*INSTRUCTIONS FOR THE TASK:*
Across the entries that follow, work out the number of lines containing the string "underside", and state it alone.

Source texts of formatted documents
* * *

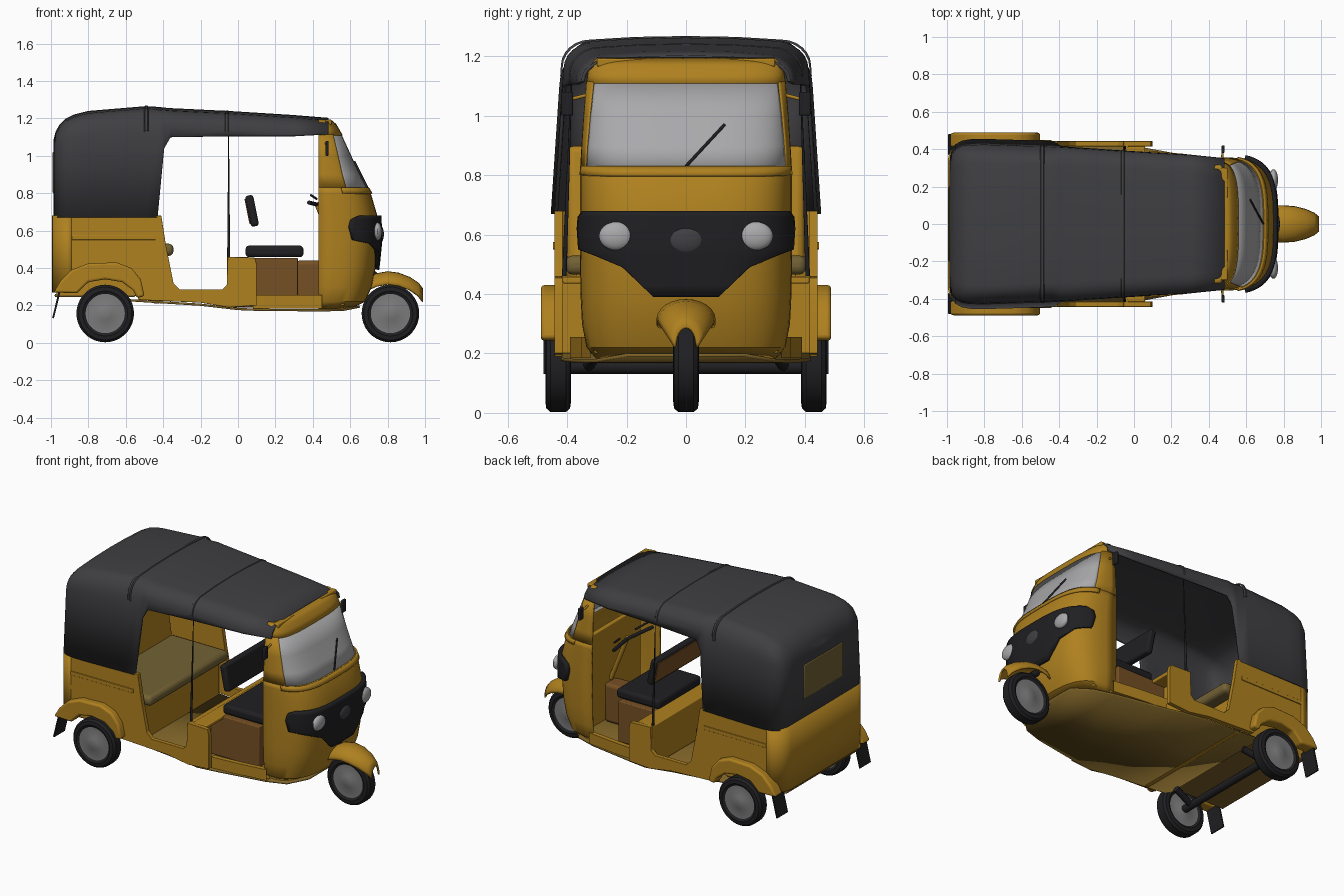
import bpy, bmesh, math
from mathutils import Vector, Matrix

if "Cube" in bpy.data.objects:
    bpy.data.objects.remove(bpy.data.objects["Cube"])


def mat(name, r, g, b):
    m = bpy.data.materials.new(name)
    m.diffuse_color = (r, g, b, 1)
    m.use_nodes = True
    m.node_tree.nodes["Principled BSDF"].inputs["Base Color"].default_value = m.diffuse_color
    return m


YELLOW = mat("yellow_paint", .43, .22, .014)
CANVAS = mat("dark_canvas", .05, .05, .055)
BLACK = mat("black", .014, .014, .016)
GLASS = mat("glass", .4, .4, .41)
STEEL = mat("steel", .2, .2, .2)
BROWN = mat("brown", .18, .08, .018)
UNDER = mat("underside", .2, .12, .02)
TAN = mat("tan_vinyl", .17, .12, .035)


def finish(name, bm, m, thick=0, bevel=0):
    bmesh.ops.remove_doubles(bm, verts=bm.verts, dist=1e-5)
    bmesh.ops.recalc_face_normals(bm, faces=bm.faces)
    me = bpy.data.meshes.new(name)
    bm.to_mesh(me)
    bm.free()
    me.materials.append(m)
    ob = bpy.data.objects.new(name, me)
    bpy.context.collection.objects.link(ob)
    if thick:
        s = ob.modifiers.new("thickness", 'SOLIDIFY')
        s.thickness = thick
    if bevel:
        b = ob.modifiers.new("bevel", 'BEVEL')
        b.width, b.segments = bevel, 3
    return ob


def skin(name, rows, m, thick=0):
    bm = bmesh.new()
    grid = [[bm.verts.new(p) for p in row] for row in rows]
    for a, b in zip(grid, grid[1:]):
        for i in range(len(a) - 1):
            bm.faces.new((a[i], a[i + 1], b[i + 1], b[i]))
    return finish(name, bm, m, thick)


def box(name, x, y, z, m, bevel=.006, tilt=0):
    bm = bmesh.new()
    bmesh.ops.create_cube(bm, size=1)
    c = Vector((sum(x) / 2, sum(y) / 2, sum(z) / 2))
    size = (abs(x[1] - x[0]), abs(y[1] - y[0]), abs(z[1] - z[0]), 1)
    bm.transform(Matrix.Translation(c) @ Matrix.Rotation(tilt, 4, 'Y') @ Matrix.Diagonal(size))
    return finish(name, bm, m, bevel=bevel)


def prism(name, pts, y0, y1, m, bevel=.006):
    bm = bmesh.new()
    f = bm.faces.new([bm.verts.new((x, y0, z)) for x, z in pts])
    g = bmesh.ops.extrude_face_region(bm, geom=[f])
    bmesh.ops.translate(bm, vec=(0, y1 - y0, 0),
                        verts=[v for v in g["geom"] if isinstance(v, bmesh.types.BMVert)])
    return finish(name, bm, m, bevel=bevel)


def rod(name, p, q, r, m, r2=None):
    p, q = Vector(p), Vector(q)
    bm = bmesh.new()
    bmesh.ops.create_cone(bm, cap_ends=True, segments=12, radius1=r,
                          radius2=r if r2 is None else r2, depth=(q - p).length)
    rot = Vector((0, 0, 1)).rotation_difference(q - p).to_matrix().to_4x4()
    bm.transform(Matrix.Translation((p + q) / 2) @ rot)
    return finish(name, bm, m)


def ball(name, c, size, m):
    bm = bmesh.new()
    bmesh.ops.create_uvsphere(bm, u_segments=20, v_segments=12, radius=1)
    bm.transform(Matrix.Translation(c) @ Matrix.Diagonal((*size, 1)))
    return finish(name, bm, m)


def lathe(name, c, prof, m, n=36):
    rows = [[(c[0] + r * math.cos(k * math.tau / n), c[1] + y, c[2] + r * math.sin(k * math.tau / n))
             for k in range(n + 1)] for y, r in prof]
    return skin(name, rows, m)


# wheels
def wheel(name, x, y):
    c = (x, y, .157)
    lathe(name + "_tyre", c, [(-.034, .105), (-.043, .12), (-.04, .142), (-.026, .154), (.026, .154),
                              (.04, .142), (.043, .12), (.034, .105)], BLACK)
    lathe(name + "_hub", c, [(-.045, 0), (-.042, .035), (-.032, .06), (-.034, .11),
                             (.034, .11), (.032, .06), (.042, .035), (.045, 0)], STEEL)


wheel("front_wheel", .815, 0)

# nose: rounded horizontal sections at each height (z, front x, half width)
NOSE = [(.18, .60, .30), (.22, .68, .335), (.3, .715, .35), (.4, .735, .355), (.55, .75, .357),
        (.68, .745, .357), (.8, .71, .357), (.85, .68, .355), (1.0, .61, .345), (1.12, .555, .335),
        (1.17, .525, .325), (1.195, .495, .30)]


def nose_point(z, a, off=0):
    for (z0, x0, w0), (z1, x1, w1) in zip(NOSE, NOSE[1:]):
        if z <= z1:
            break
    t = (z - z0) / (z1 - z0)
    xf, w = x0 + (x1 - x0) * t + off, w0 + (w1 - w0) * t + off
    s, c = math.sin(a), max(math.cos(a), 0)
    return (.43 + (xf - .43) * c ** .6, w * math.copysign(abs(s) ** .6, s), z)


def nose_skin(name, levels, m, thick=.015, off=0, n=32):
    rows = [[nose_point(z, a0 + (a1 - a0) * k / n, off) for k in range(n + 1)] for z, a0, a1 in levels]
    return skin(name, rows, m, thick)


H, G = math.pi / 2, 1.17
nose_skin("front_cowl", [(z, -H, H) for z in (.18, .22, .3, .4, .55, .68, .74, .8, .83)], YELLOW)
nose_skin("windscreen_header", [(z, -H, H) for z in (1.11, 1.14, 1.17, 1.195)], YELLOW)
nose_skin("windscreen", [(.825, -G, G), (.9, -G, G), (1.0, -1.14, 1.14), (1.115, -1.1, 1.1)], GLASS, .008, -.004)
for s in (-1, 1):
    nose_skin("windscreen_pillar", [(.83, s * G, s * H), (.9, s * G, s * H), (1.0, s * 1.14, s * H),
                                    (1.115, s * 1.1, s * H)], YELLOW, n=8)
nose_skin("windscreen_sill", [(.8, -1.3, 1.3), (.815, -1.3, 1.3), (.83, -1.3, 1.3)], YELLOW, .012, .009)
nose_skin("headlight_mask", [(z, -a, a) for z, a in
          ((.39, .13), (.43, .22), (.49, .4), (.53, .8), (.55, 1.2), (.62, 1.26), (.66, 1.22), (.68, 1.05))],
          BLACK, .03, .022)
ball("mask_centre", (.762, 0, .58), (.018, .06, .045), CANVAS)
box("header_top", (.465, .5), (-.3, .3), (1.165, 1.193), YELLOW)
box("dashboard", (.54, .57), (-.31, .31), (.2, .8), YELLOW)
rod("wiper", (.692, 0, .83), (.622, .13, .97), .005, BLACK)

# front fender and fork
FEND = [(.68, .09, .345), (.74, .1, .372), (.8, .1, .383), (.86, .095, .375), (.92, .08, .352),
        (.965, .06, .322), (.99, .04, .29)]
skin("front_fender", [[(x, w * math.cos(k * math.pi / 12), z - .07 * (1 - math.sin(k * math.pi / 12)))
     for k in range(13)] for x, w, z in FEND], YELLOW, .01)
rod("front_fork", (.68, 0, .4), (.78, 0, .32), .02, BLACK)

# canvas roof and rear hood: sections along the length (x, half width, top z, lower edge z)
ROOF = [(-.985, .34, 1.09, .67), (-.975, .373, 1.13, .67), (-.955, .4, 1.165, .67), (-.92, .417, 1.2, .67),
        (-.88, .425, 1.22, .67), (-.8, .427, 1.24, .67), (-.5, .418, 1.265, .67), (-.43, .415, 1.262, .67),
        (-.395, .412, 1.258, 1.04), (-.36, .41, 1.255, 1.1), (-.05, .39, 1.24, 1.105), (.3, .37, 1.218, 1.105),
        (.485, .352, 1.203, 1.115)]


def roof_section(x, w, zt, zb, off=0):
    zs = min(zt - .1, zb + .42) if zb < 1 else max(zt - .1, zb + .005)
    half = [(w + .03 * (zs - zb) / .45, zb), (w, zs)]
    for k in range(1, 7):
        a = k * math.pi / 12
        half.append((w - .1 * (1 - math.cos(a)), zs + (zt - .012 - zs) * math.sin(a)))
    half += [(w * .4, zt - .003), (0, zt)]
    half = [(y + off if y else 0, z + off) for y, z in half]
    return [(x, -y, z) for y, z in half] + [(x, y, z) for y, z in half[-2::-1]]


rows = [roof_section(*st) for st in ROOF]
skin("canvas_roof", [[(-.987, 0, p[2]) for p in rows[0]]] + rows, CANVAS, .012)
for x, w, zt in ((-.49, .418, 1.265), (-.06, .391, 1.24)):
    skin("roof_seam", [roof_section(x + d, w, zt, 1.13, o) for d, o in
                       ((-.012, -.003), (-.006, .003), (.006, .003), (.012, -.003))], CANVAS)
box("rear_window", (-.991, -.975), (-.2, .2), (.80, 1.02), TAN, .005)

# rear body wall with rounded corners
CORNER = [(-.89 - .105 * math.sin(k * math.pi / 12), .338 + .105 * math.cos(k * math.pi / 12)) for k in range(7)]
plan = [(x, -y) for x, y in CORNER] + CORNER[::-1]
skin("rear_body_wall", [[(x, y, z) for x, y in plan] for z in (.27, .48, .68)], YELLOW, .02)

# side body panels, arches, wheels, flaps and small side parts
SIDE = [(-.89, .27), (-.89, .68), (-.41, .68), (-.385, .52), (-.345, .32), (-.31, .285), (-.085, .285),
        (-.06, .31), (-.055, .46), (.09, .455), (.1, .42), (.1, .2), (-.05, .19), (-.2, .215), (-.53, .23),
        (-.56, .29), (-.62, .335), (-.71, .35), (-.8, .335), (-.86, .27)]
ARCH = [(-.985, .27), (-.95, .33), (-.89, .39), (-.8, .425), (-.65, .43), (-.57, .4), (-.52, .34), (-.5, .25),
        (-.54, .24), (-.56, .28), (-.62, .325), (-.71, .34), (-.8, .325), (-.86, .265)]
for s in (-1, 1):
    side = "right" if s < 0 else "left"
    prism(side + "_body_panel", SIDE, s * .415, s * .443, YELLOW, .002)
    prism(side + "_wheel_arch", ARCH, s * .41, s * .488, YELLOW, .012)
    box(side + "_panel_ridge", (-.89, -.44), (s * .44, s * .448), (.55, .575), YELLOW, .003)
    wheel(side + "_rear_wheel", -.71, s * .43)
    box(side + "_mud_flap", (-.976, -.966), (s * .37, s * .48), (.13, .28), BLACK, .002, tilt=.24)
    skin(side + "_front_sill", [[(x, y, z) for y, z in ((s * o, .185), (s * o, .255), (s * (o - .03), .255),
         (s * (o - .03), .185), (s * o, .185))] for x, o in ((.08, .39), (.25, .377), (.45, .352))], YELLOW)
    rod(side + "_grab_rod", (-.05, s * .41, .45), (-.05, s * .385, 1.12), .008, BLACK, .002)
    rod(side + "_mirror_arm", (.47, s * .33, 1.07), (.475, s * .41, 1.05), .006, YELLOW)
    box(side + "_mirror", (.468, .485), (s * .38, s * .42), (1.0, 1.08), BLACK, .006)
    ball(side + "_headlight", (.746, s * .235, .595), (.024, .058, .048), GLASS)
    rod(side + "_handlebar", (.42, 0, .74), (.38, s * .2, .75), .011, BLACK)
    rod(side + "_brake_lever", (.42, s * .08, .77), (.39, s * .18, .79), .006, BLACK)
    rod(side + "_swing_arm", (-.57, s * .3, .2), (-.71, s * .33, .157), .02, BLACK)
    box(side + "_inner_wheel_wall", (-.97, -.5), (s * .355, s * .37), (.25, .5), YELLOW)

# underside
skin("floor", [[(x, -w, z), (x, w, z)] for x, w, z in
     ((-.6, .41, .235), (-.2, .42, .21), (0, .42, .187), (.1, .4, .183), (.43, .34, .18), (.56, .3, .182),
      (.65, .2, .2))], UNDER, .012)
box("rear_floor", (-.98, -.55), (-.37, .37), (.245, .262), UNDER)
rod("rear_axle", (-.71, -.42, .155), (-.71, .42, .155), .024, BLACK)

# passenger bench
box("bench_base", (-.45, -.42), (-.41, .41), (.21, .46), YELLOW)
box("bench_cushion", (-.8, -.345), (-.405, .405), (.465, .53), TAN, .025)
box("bench_backrest", (-.84, -.77), (-.4, .4), (.5, .9), YELLOW, .025, tilt=-.15)

# driver area
box("partition", (-.06, -.03), (-.42, .42), (.2, .46), YELLOW)
box("partition_shelf", (-.05, .06), (-.415, .415), (.435, .458), YELLOW)
box("seat_box", (-.03, .32), (-.24, .24), (.19, .455), BROWN)
box("centre_tunnel", (.31, .55), (-.06, .06), (.19, .44), BROWN, .02)
box("driver_seat", (.04, .35), (-.22, .22), (.458, .52), BLACK, .02)
box("driver_backrest", (.053, .097), (-.25, .25), (.622, .79), BLACK, .015, tilt=-.2)
box("backrest_cover", (.048, .055), (-.235, .235), (.635, .77), BROWN, .002, tilt=-.2)
rod("steering_column", (.54, 0, .45), (.42, 0, .75), .014, YELLOW)

# smooth curved faces, keep hard edges
for ob in bpy.context.collection.objects:
    ob.select_set(True)
    bpy.context.view_layer.objects.active = ob
bpy.ops.object.shade_smooth_by_angle(angle=math.radians(35))
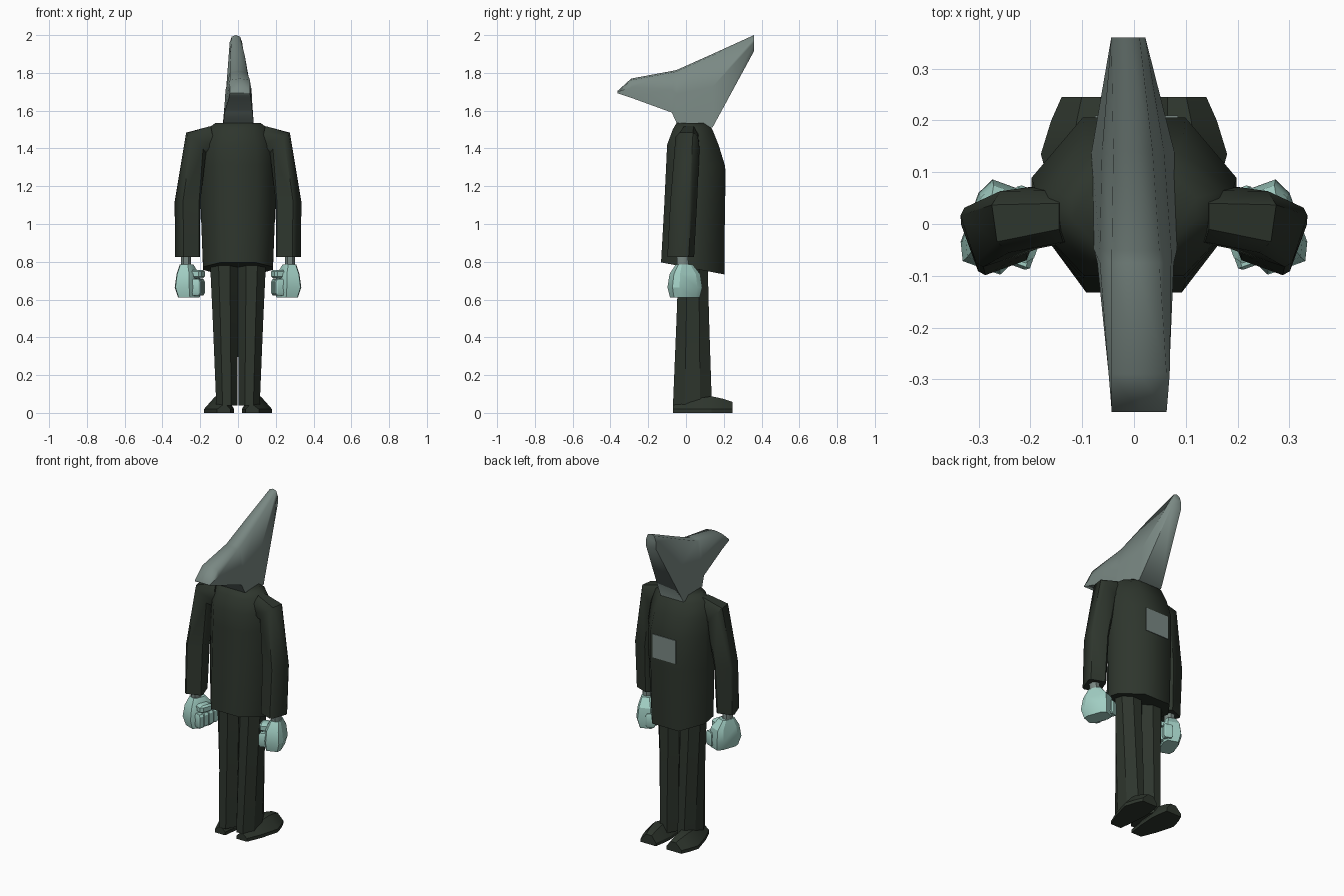
import bpy, bmesh
from math import radians
from mathutils import Vector, Matrix

cube = bpy.data.objects.get("Cube")
if cube:
    bpy.data.objects.remove(cube, do_unlink=True)


def material(name, rgb):
    m = bpy.data.materials.new(name)
    m.use_nodes = True
    m.diffuse_color = (*rgb, 1)
    m.node_tree.nodes["Principled BSDF"].inputs["Base Color"].default_value = (*rgb, 1)
    return m


CLOTH = material("dark green cloth", (0.027, 0.036, 0.026))
GREY = material("grey green", (0.195, 0.25, 0.23))
SKIN = material("pale teal", (0.36, 0.62, 0.55))


def finish(name, bm, mat, angle=45):
    bmesh.ops.recalc_face_normals(bm, faces=bm.faces[:])
    mesh = bpy.data.meshes.new(name)
    bm.to_mesh(mesh)
    bm.free()
    mesh.materials.append(mat)
    ob = bpy.data.objects.new(name, mesh)
    bpy.context.collection.objects.link(ob)
    bpy.ops.object.select_all(action="DESELECT")
    ob.select_set(True)
    bpy.context.view_layer.objects.active = ob
    bpy.ops.object.shade_smooth_by_angle(angle=radians(angle))


def loft(name, rings, mat, side=1, angle=45):
    """Skin a list of closed point rings and cap both ends."""
    bm = bmesh.new()
    rows = [[bm.verts.new((p[0] * side, p[1], p[2])) for p in r] for r in rings]
    for a, b in zip(rows, rows[1:]):
        for i in range(len(a)):
            j = (i + 1) % len(a)
            bm.faces.new((a[i], a[j], b[j], b[i]))
    bm.faces.new(rows[0])
    bm.faces.new(rows[-1])
    finish(name, bm, mat, angle)


def ring(center, hx, hy, cut=(0.5, 0.5), tilt=0, twist=0):
    """Rectangle with cut corners, tilted about y and twisted about z."""
    u, v = cut
    base = [(1, -v), (1, v), (u, 1), (-u, 1), (-1, v), (-1, -v), (-u, -1), (u, -1)]
    turn = Matrix.Rotation(radians(twist), 3, "Z") @ Matrix.Rotation(radians(-tilt), 3, "Y")
    return [Vector(center) + turn @ Vector((x * hx, y * hy, 0)) for x, y in base]


def box(name, center, size, mat, side=1, twist=0, bevel=0):
    bm = bmesh.new()
    bmesh.ops.create_cube(bm, size=1)
    if bevel:
        bmesh.ops.bevel(bm, geom=bm.edges[:], offset=bevel, segments=1, affect="EDGES")
    bmesh.ops.scale(bm, vec=size, verts=bm.verts)
    bmesh.ops.rotate(bm, matrix=Matrix.Rotation(radians(twist * side), 3, "Z"), verts=bm.verts)
    bmesh.ops.translate(bm, vec=(center[0] * side, center[1], center[2]), verts=bm.verts)
    finish(name, bm, mat, 30)


# Jacket: height, half width, rear y, chest y, with a sloping hem
jacket = []
for z, hx, y0, y1 in [(0.765, 0.185, -0.132, 0.203), (1.1, 0.198, -0.115, 0.206),
                      (1.31, 0.198, -0.105, 0.206), (1.42, 0.192, -0.1, 0.172),
                      (1.5, 0.165, -0.07, 0.14), (1.535, 0.12, -0.05, 0.11)]:
    r = ring((0, (y0 + y1) / 2, z), hx, (y1 - y0) / 2, (0.5, 0.25))
    if z < 1:
        for p in r:
            p.z -= 0.19 * (p.y - 0.035)
    jacket.append(r)
loft("jacket", jacket, CLOTH, angle=60)
box("chest_patch", (0.005, 0.206, 1.222), (0.16, 0.008, 0.145), GREY)

# Hooded head: y, x centre, bottom z, top z, half widths at bottom, middle, top
head = []
for y, xc, z0, z1, b, m, t in [(-0.363, 0.01, 1.692, 1.704, 0.053, 0.053, 0.053),
                               (-0.29, 0.01, 1.668, 1.77, 0.058, 0.059, 0.053),
                               (-0.075, 0.003, 1.59, 1.81, 0.074, 0.069, 0.046),
                               (-0.05, 0.003, 1.535, 1.815, 0.08, 0.069, 0.046),
                               (0.14, -0.002, 1.51, 1.9, 0.08, 0.06, 0.038),
                               (0.36, -0.011, 1.915, 2.0, 0.033, 0.033, 0.022)]:
    zm = z0 + 0.55 * (z1 - z0)
    head.append([(xc - b, y, z0), (xc + b, y, z0), (xc + m, y, zm),
                 (xc + t, y, z1 - 0.008), (xc, y, z1), (xc - t, y, z1 - 0.008), (xc - m, y, zm)])
loft("hooded_head", head, GREY, angle=85)

for side, label in ((1, "left"), (-1, "right")):
    # Sleeve from the shoulder down to the cuff
    square = (0.8, 0.8)
    loft(label + "_sleeve", [ring((0.13, 0.015, 1.45), 0.07, 0.05, (0.5, 0.5), 78),
                             ring((0.222, 0.008, 1.43), 0.072, 0.06, (0.6, 0.6), 48, -8),
                             ring((0.267, -0.012, 1.12), 0.056, 0.06, square, 0, -18),
                             ring((0.268, -0.028, 0.825), 0.053, 0.06, square, 0, -20)],
         CLOTH, side)

    # Wrist and clenched hand
    loft(label + "_wrist", [ring((0.275, -0.02, 0.84), 0.026, 0.03),
                            ring((0.275, -0.015, 0.75), 0.026, 0.03)], GREY, side)
    fist = (0.7, 0.6)
    loft(label + "_palm", [ring((0.272, -0.01, 0.785), 0.03, 0.04, fist, 0, 20),
                           ring((0.265, -0.006, 0.735), 0.048, 0.074, fist, 0, 20),
                           ring((0.266, -0.006, 0.665), 0.055, 0.084, fist, 0, 20),
                           ring((0.26, -0.006, 0.61), 0.045, 0.072, fist, 0, 20)],
         SKIN, side, 25)
    for i in range(4):
        y = -0.064 + 0.038 * i
        box(f"{label}_finger_{i + 1}", (0.213 - 0.15 * y, y, 0.665),
            (0.055, 0.038, 0.085), SKIN, side, 20, 0.15)
    box(label + "_thumb", (0.212, -0.03, 0.735), (0.06, 0.085, 0.045), SKIN, side, 20, 0.2)

    # Tapered trouser leg
    crease = (0.4, 0.4)
    loft(label + "_trouser_leg", [ring((0.075, 0.038, 0.86), 0.076, 0.075, crease),
                                  ring((0.067, 0.036, 0.5), 0.067, 0.086, crease),
                                  ring((0.059, 0.034, 0.04), 0.056, 0.103, crease)],
         CLOTH, side, 30)

    # Shoe: y, x centre, half width, height
    shoe = []
    for y, xc, w, h in [(-0.07, 0.075, 0.035, 0.04), (0.02, 0.088, 0.06, 0.07),
                        (0.135, 0.1, 0.08, 0.088), (0.2, 0.094, 0.066, 0.074),
                        (0.245, 0.088, 0.052, 0.058)]:
        shoe.append([(xc - w, y, 0), (xc + w, y, 0), (xc + w, y, 0.02),
                     (xc + w * 0.25, y, h), (xc - w * 0.45, y, h), (xc - w, y, 0.02)])
    loft(label + "_shoe", shoe, CLOTH, side, 30)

* * *

*YOUR RESPONSE:*
2